The California Department of Transportation (Caltrans) held a statewide Litter Removal Day and Enforcement Day on Thursday, April 20, 2017, to pick up litter, trash and debris along the state highway system and to educate the public about this costly issue.
Caltrans District 10 employees picked up 2,460 bags of litter, trash and debris in its eight counties – Alpine, Amador, Calaveras, Mariposa, Merced, San Joaquin, Stanislaus and Tuolumne.
1,454 bags of litter, trash and debris were picked up in San Joaquin County at the following locations:
- State Route 99 (SR-99) Lodi overcrossing to Turner Road in Lodi
- SR-12/SR-99 junction to SR-88 junction in Lodi
- Interstate 5 from El Dorado Street to Charter Way in Stockton
Last year, Caltrans spent $67 million to remove litter, trash and debris throughout the State Highway System, collecting enough litter to fill almost 9,000 garbage trucks. Parked end-to-end, those trucks would stretch more than 50 miles.
Caltrans picks up litter year-round and you have an opportunity to do your part by participating in our Adopt-A-Highway program. For more information on the Adopt-A-Highway Program, please visit www.adopt-a-highway.dot.ca.gov or call Kathy Cockayne, District 10 Adopt-A-Highway Coordinator, at (209) 948-7462.
The best anti-litter campaign is to ensure trash never makes it onto the highways in the first place. Caltrans encourages you to:

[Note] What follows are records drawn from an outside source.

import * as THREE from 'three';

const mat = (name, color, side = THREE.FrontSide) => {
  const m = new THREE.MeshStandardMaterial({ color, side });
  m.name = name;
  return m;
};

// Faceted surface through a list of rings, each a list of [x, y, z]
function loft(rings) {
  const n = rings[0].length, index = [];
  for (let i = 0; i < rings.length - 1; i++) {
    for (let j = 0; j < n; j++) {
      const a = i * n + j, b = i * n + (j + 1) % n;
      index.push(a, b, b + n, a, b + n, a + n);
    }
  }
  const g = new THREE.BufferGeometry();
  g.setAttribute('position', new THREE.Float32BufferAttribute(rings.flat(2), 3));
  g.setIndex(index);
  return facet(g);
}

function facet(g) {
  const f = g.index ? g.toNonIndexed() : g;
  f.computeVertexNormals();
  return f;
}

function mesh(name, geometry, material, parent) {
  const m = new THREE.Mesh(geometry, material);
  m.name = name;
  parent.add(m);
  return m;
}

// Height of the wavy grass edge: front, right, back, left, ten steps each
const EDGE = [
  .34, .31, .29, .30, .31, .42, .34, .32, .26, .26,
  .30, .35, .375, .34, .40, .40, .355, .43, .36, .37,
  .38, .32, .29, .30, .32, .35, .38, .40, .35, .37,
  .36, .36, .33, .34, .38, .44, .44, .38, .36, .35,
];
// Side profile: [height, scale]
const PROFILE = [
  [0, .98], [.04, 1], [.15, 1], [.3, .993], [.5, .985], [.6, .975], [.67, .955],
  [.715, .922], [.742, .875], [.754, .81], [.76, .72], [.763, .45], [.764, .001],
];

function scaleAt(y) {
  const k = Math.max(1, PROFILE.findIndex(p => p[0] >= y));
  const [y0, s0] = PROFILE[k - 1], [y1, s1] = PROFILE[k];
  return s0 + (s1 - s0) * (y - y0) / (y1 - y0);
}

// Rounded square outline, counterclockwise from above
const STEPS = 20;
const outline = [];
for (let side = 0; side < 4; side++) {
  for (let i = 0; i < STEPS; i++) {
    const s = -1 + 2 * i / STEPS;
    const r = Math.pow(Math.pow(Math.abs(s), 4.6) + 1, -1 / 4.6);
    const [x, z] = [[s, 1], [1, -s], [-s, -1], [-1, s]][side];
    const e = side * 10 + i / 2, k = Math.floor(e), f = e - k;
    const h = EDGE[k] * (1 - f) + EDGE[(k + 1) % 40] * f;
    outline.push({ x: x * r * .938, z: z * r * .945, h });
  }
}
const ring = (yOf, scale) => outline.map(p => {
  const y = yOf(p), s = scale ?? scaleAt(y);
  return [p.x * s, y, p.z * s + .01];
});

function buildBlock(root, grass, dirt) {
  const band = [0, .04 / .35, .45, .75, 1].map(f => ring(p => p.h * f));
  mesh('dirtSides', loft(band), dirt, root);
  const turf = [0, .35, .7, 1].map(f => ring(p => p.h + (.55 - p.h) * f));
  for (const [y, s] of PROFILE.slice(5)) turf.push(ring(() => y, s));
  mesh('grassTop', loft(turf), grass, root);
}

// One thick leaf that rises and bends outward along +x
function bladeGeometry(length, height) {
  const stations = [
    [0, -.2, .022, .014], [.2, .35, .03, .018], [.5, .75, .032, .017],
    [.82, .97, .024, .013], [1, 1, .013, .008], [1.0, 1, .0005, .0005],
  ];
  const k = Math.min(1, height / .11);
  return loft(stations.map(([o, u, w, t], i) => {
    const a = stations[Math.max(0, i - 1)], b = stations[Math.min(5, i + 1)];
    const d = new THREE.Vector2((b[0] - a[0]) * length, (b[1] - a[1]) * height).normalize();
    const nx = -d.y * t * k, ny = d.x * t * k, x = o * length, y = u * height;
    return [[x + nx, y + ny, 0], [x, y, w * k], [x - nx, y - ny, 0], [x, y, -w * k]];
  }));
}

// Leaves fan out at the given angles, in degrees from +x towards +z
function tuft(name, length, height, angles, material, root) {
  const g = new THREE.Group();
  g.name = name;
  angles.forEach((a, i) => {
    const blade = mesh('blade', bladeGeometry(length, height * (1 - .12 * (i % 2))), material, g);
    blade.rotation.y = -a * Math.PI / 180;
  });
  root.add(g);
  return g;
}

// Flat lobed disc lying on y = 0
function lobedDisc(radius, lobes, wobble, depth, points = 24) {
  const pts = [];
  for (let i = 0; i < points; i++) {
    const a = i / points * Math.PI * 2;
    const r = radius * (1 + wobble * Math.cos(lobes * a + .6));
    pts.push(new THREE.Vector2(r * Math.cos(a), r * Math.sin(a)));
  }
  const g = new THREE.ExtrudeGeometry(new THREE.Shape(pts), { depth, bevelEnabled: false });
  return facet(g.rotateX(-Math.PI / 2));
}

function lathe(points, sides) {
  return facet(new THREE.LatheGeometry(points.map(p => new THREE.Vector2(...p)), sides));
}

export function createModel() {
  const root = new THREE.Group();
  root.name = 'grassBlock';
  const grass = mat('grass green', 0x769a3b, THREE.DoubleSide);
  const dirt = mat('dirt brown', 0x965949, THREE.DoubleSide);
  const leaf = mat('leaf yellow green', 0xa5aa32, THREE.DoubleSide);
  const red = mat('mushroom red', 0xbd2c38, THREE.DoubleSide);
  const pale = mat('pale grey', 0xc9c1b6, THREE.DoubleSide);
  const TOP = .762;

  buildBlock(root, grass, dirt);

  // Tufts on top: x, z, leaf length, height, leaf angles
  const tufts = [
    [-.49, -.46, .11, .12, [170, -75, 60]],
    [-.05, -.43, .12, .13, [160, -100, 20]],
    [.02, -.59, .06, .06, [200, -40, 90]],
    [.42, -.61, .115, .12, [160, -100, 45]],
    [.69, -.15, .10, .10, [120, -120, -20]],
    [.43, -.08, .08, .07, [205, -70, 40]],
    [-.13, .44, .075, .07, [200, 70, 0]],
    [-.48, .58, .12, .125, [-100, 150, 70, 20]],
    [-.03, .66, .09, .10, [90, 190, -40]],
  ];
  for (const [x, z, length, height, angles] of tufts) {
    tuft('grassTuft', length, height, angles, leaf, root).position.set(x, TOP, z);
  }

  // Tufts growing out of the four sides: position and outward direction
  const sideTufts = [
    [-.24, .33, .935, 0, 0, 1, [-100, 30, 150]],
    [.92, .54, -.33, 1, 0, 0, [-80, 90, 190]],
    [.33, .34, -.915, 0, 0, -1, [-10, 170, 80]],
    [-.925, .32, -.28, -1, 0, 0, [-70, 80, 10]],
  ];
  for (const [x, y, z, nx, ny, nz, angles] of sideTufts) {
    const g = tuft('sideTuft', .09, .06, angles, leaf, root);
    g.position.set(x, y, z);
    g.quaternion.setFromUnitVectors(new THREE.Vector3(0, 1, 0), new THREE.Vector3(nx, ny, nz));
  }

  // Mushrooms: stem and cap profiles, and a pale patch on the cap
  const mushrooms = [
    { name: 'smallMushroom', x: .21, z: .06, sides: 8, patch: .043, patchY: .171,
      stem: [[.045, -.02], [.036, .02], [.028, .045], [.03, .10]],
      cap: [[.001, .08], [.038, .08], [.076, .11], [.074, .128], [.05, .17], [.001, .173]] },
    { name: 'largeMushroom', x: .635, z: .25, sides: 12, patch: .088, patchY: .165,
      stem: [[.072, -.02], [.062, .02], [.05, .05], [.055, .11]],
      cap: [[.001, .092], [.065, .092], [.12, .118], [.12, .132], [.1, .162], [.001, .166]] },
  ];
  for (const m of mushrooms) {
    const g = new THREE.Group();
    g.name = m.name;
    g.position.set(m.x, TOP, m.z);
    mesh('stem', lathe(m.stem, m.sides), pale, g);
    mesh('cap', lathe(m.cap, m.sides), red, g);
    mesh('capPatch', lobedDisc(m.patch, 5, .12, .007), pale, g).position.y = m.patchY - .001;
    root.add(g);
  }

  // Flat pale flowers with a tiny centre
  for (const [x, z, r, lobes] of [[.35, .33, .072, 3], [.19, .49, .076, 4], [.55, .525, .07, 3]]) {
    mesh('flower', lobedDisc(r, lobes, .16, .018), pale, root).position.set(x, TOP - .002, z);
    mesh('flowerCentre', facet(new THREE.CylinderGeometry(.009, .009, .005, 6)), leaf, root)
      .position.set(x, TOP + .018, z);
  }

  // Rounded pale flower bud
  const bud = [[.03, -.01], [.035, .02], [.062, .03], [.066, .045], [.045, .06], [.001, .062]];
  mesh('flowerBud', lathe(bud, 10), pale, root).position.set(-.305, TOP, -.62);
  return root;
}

- Carry a litter bag in your automobile and always dispose of trash properly;
- Never discard cigarette or cigar refuse improperly;
- Always cover and properly secure loads of trucks and pick-ups.
With everyone doing their part we can keep California clean for today and the future.
In addition to the economic costs, litter presents a wide range of serious threats to the ecosystem and human health: Wildlife suffers from plastics in the environment; roadside vegetation is damaged by large debris; fires are started from burning cigarettes and threaten human health; harmful chemicals and biohazards cause a serious threat to human health; litter clogs roadway drainage systems and can lead to wet-weather highway flooding, congestion, and accidents. Litter aids in the spread of disease.